More pit bulls in no-kill shelters
About two-thirds of the dogs in U.S. shelters as of June 2014 were housed by tax-funded animal care and control facilities, 22% were housed by open-admission humane societies, and 12% were housed by selective admission no-kill shelters and rescues, according to the annual ANIMALS 24-7 summer survey of shelter dog inventory.
Of the dogs housed in animal care and control facilities, 34% were pit bulls, down from 38% in June 2013. Pit bulls and their recognizable mixes together are about 6% of the U.S. dog population.
Of the dogs housed in open admission humane society shelters, 29% were pit bulls, down from 37% in June 2013. But of the dogs housed in selective admission no-kill shelters, 26% were pit bulls, more than six times as many as in June 2013, when the percentage of pit bulls at no-kill shelters was consistent with the trend over the past several decades. Much of the increase appears to reflect significant expansion of the no-kill shelter sector: more no-kills are housing more dogs, including more pit bulls who previously would have been killed at animal care and control and open admission shelters.
Pit bull intake up but killing down
Overall, 32% of the U.S. shelter dog inventory as of June 2014 were pit bulls, consistent with findings in every year since 2003. The rapid rise in numbers of pit bulls transferred from animal care and control and open admission shelters to no-kills hints that the volume of pit bulls killed in shelters in 2013-2014 has decreased, but whether this actually occurred will only be known with certainty when an ongoing ANIMALS 24-7 shelter intake and killing survey is completed.
The Chihuahua population boom seen in the 2012 and 2013 ANIMALS 24-7 shelter dog inventory surveys appears to be receding––slowly. Chihuahuas peaked at 18% of the shelter dog inventory in 2012, after 20 years of steadily increasing intakes, most markedly in California, with several other hotspots in other parts of the country. Chihuahuas were 14% of the shelter dog inventory in 2013, and declined to 12% in 2014. Animal care and control units reported that 11% of their dog inventory were Chihuahuas; Chihuahuas were 14% of the inventory at open admission humane societies; and Chihuahuas were 9% of the inventory at no-kill and selective admission shelters.
Initiated in 1993, the ANIMALS 24-7 annual shelter dog inventory surveys provide data used in combination with several separate surveys to assemble a comprehensive portrait of progress in dog population control.
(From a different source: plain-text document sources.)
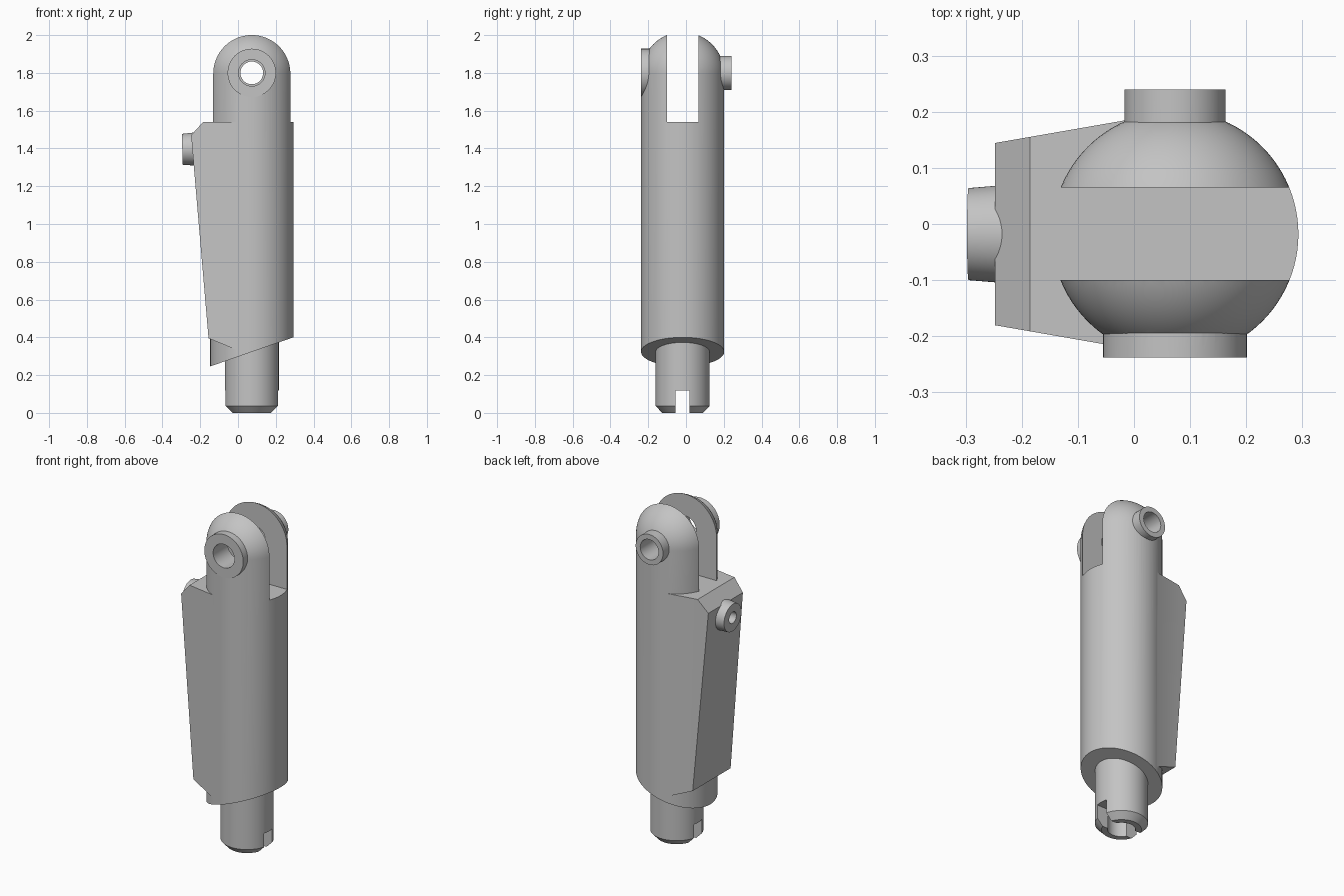
import bpy, bmesh, math
from mathutils import Matrix, Vector

cube = bpy.data.objects.get("Cube")
if cube:
    bpy.data.objects.remove(cube, do_unlink=True)

CX, CY = 0.073, -0.018          # main axis
PIVOT_Z = 1.796                 # clevis pin height
R = 0.22                        # body radius

grey = bpy.data.materials.new("plain_grey")
grey.use_nodes = True
COLOUR = (0.55, 0.55, 0.55, 1)
grey.diffuse_color = COLOUR
grey.node_tree.nodes["Principled BSDF"].inputs["Base Color"].default_value = COLOUR


def finish(name, bm):
    bmesh.ops.recalc_face_normals(bm, faces=bm.faces)
    mesh = bpy.data.meshes.new(name)
    bm.to_mesh(mesh)
    bm.free()
    mesh.materials.append(grey)
    obj = bpy.data.objects.new(name, mesh)
    bpy.context.collection.objects.link(obj)
    return obj


def lathe(name, profile, steps=96):
    """Turn (radius, z) points round the main axis; ends are capped."""
    bm = bmesh.new()
    rings = []
    for r, z in profile:
        if r < 1e-5:
            rings.append([bm.verts.new((CX, CY, z))] * steps)
            continue
        rings.append([bm.verts.new((CX + r * math.cos(a), CY + r * math.sin(a), z))
                      for a in (2 * math.pi * i / steps for i in range(steps))])
    for low, high in zip(rings, rings[1:]):
        for i in range(steps):
            j = (i + 1) % steps
            corners = list(dict.fromkeys((low[i], low[j], high[j], high[i])))
            bm.faces.new(corners)
    for ring in (rings[0], rings[-1]):
        if ring[0] is not ring[1]:
            bm.faces.new(ring)
    return finish(name, bm)


def rod(name, start, end, r1, r2=None, steps=64):
    """Round bar or cone between two points."""
    start, end = Vector(start), Vector(end)
    axis = end - start
    turn = axis.to_track_quat('Z', 'Y').to_matrix().to_4x4()
    bm = bmesh.new()
    bmesh.ops.create_cone(bm, cap_ends=True, segments=steps, radius1=r1,
                          radius2=r1 if r2 is None else r2, depth=axis.length,
                          matrix=Matrix.Translation((start + end) / 2) @ turn)
    return finish(name, bm)


def box(name, low, high):
    low, high = Vector(low), Vector(high)
    bm = bmesh.new()
    bmesh.ops.create_cube(bm, size=1, matrix=Matrix.Translation((low + high) / 2)
                          @ Matrix.Diagonal((*(high - low), 1)))
    return finish(name, bm)


def combine(target, tool, operation='DIFFERENCE'):
    mod = target.modifiers.new("combine", 'BOOLEAN')
    mod.operation, mod.object, mod.solver = operation, tool, 'EXACT'
    bpy.context.view_layer.objects.active = target
    bpy.ops.object.modifier_apply(modifier=mod.name)
    bpy.data.objects.remove(tool, do_unlink=True)


# Round body with domed top
dome = [(R * math.cos(a), PIVOT_Z + R * math.sin(a))
        for a in (math.pi / 2 * i / 24 for i in range(25))]
body = lathe("body", [(R, 0.3)] + dome)
for v in body.data.vertices:    # slanted underside
    if v.co.z < 0.31:
        v.co.z = 0.4 + 0.35 * (v.co.x - CX - R)

# Tapered side fin: side outline, widened towards the body
outline = [(-0.185, 1.54), (-0.248, 1.47), (-0.156, 0.395), (0, 0.33), (0, 1.54)]
bm = bmesh.new()
sides = [[bm.verts.new((x, CY + s * (0.162 + 0.174 * (x + 0.25)), z)) for x, z in outline]
         for s in (-1, 1)]
for side in sides:
    bm.faces.new(side)
for i in range(len(outline)):
    j = (i + 1) % len(outline)
    bm.faces.new((sides[0][i], sides[0][j], sides[1][j], sides[1][i]))
combine(body, finish("fin", bm), 'UNION')

# Pivot bosses on both lugs, and the fin port
combine(body, rod("front_boss", (CX, -0.238, PIVOT_Z + 0.004), (CX, -0.13, PIVOT_Z + 0.004), 0.128), 'UNION')
combine(body, rod("back_boss", (CX, 0.24, PIVOT_Z + 0.004), (CX, 0.1, PIVOT_Z + 0.004), 0.09), 'UNION')
combine(body, rod("port", (-0.295, CY, 1.395), (-0.2, CY, 1.398), 0.082, 0.09), 'UNION')

# Clevis slot, pin holes and port hole
combine(body, box("slot", (-0.4, -0.1, 1.54), (0.5, 0.065, 2.2)))
combine(body, rod("front_hole", (CX, -0.4, PIVOT_Z + 0.004), (CX, 0, PIVOT_Z + 0.004), 0.07))
combine(body, rod("back_hole", (CX, 0, PIVOT_Z + 0.004), (CX, 0.4, PIVOT_Z + 0.004), 0.06))
combine(body, rod("port_hole", (-0.4, CY, 1.395), (-0.17, CY, 1.395), 0.034))

# Lower shaft with chamfered, bored and slotted end
shaft = lathe("lower_shaft", [(0.108, 0), (0.143, 0.037), (0.143, 0.42)])
combine(shaft, rod("bore", (CX, CY, -0.1), (CX, CY, 0.2), 0.075))
combine(shaft, box("key_slot", (-0.4, CY - 0.037, -0.1), (0.5, CY + 0.037, 0.118)))

# Smooth shading with crisp edges
for obj in (body, shaft):
    bpy.ops.object.select_all(action='DESELECT')
    obj.select_set(True)
    bpy.context.view_layer.objects.active = obj
    bpy.ops.object.shade_smooth_by_angle(angle=math.radians(25))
The ANIMALS 24-7 surveys of shelter intakes and killing and of dogs offered for sale or adoption via classified ads, also initiated in 1993, are still underway, due to be completed soon.
The June 2014 ANIMALS 24-7 dog inventory survey brought responses from a geographically and institutionally representative sampling of 57 sheltering organizations, operating 70 shelters, housing 8,492 dogs––about 3.5% of the total estimated U.S. shelter dog population at any given time.
Branwyn Finch says
I think, whatever number you come up with, the ACTUAL number of pit bulls entering US shelters is higher. Several no kill shelters near me deliberately mislabel pit bulls, most commonly as “lab mixes”, to increase adoptability. If those shelters reported intakes based on breed, there would be a lot of “Lab mixes” and “hound mixes”, that are actually pit bulls.
What’s amazing to me is that our own open admission shelters are flooded with pit bulls that no one wants, yet no kill rescues are shipping them up from the south. I see no logic in that. We can’t solve pit bull overpopulation here up north, why bring more in to compound the problem?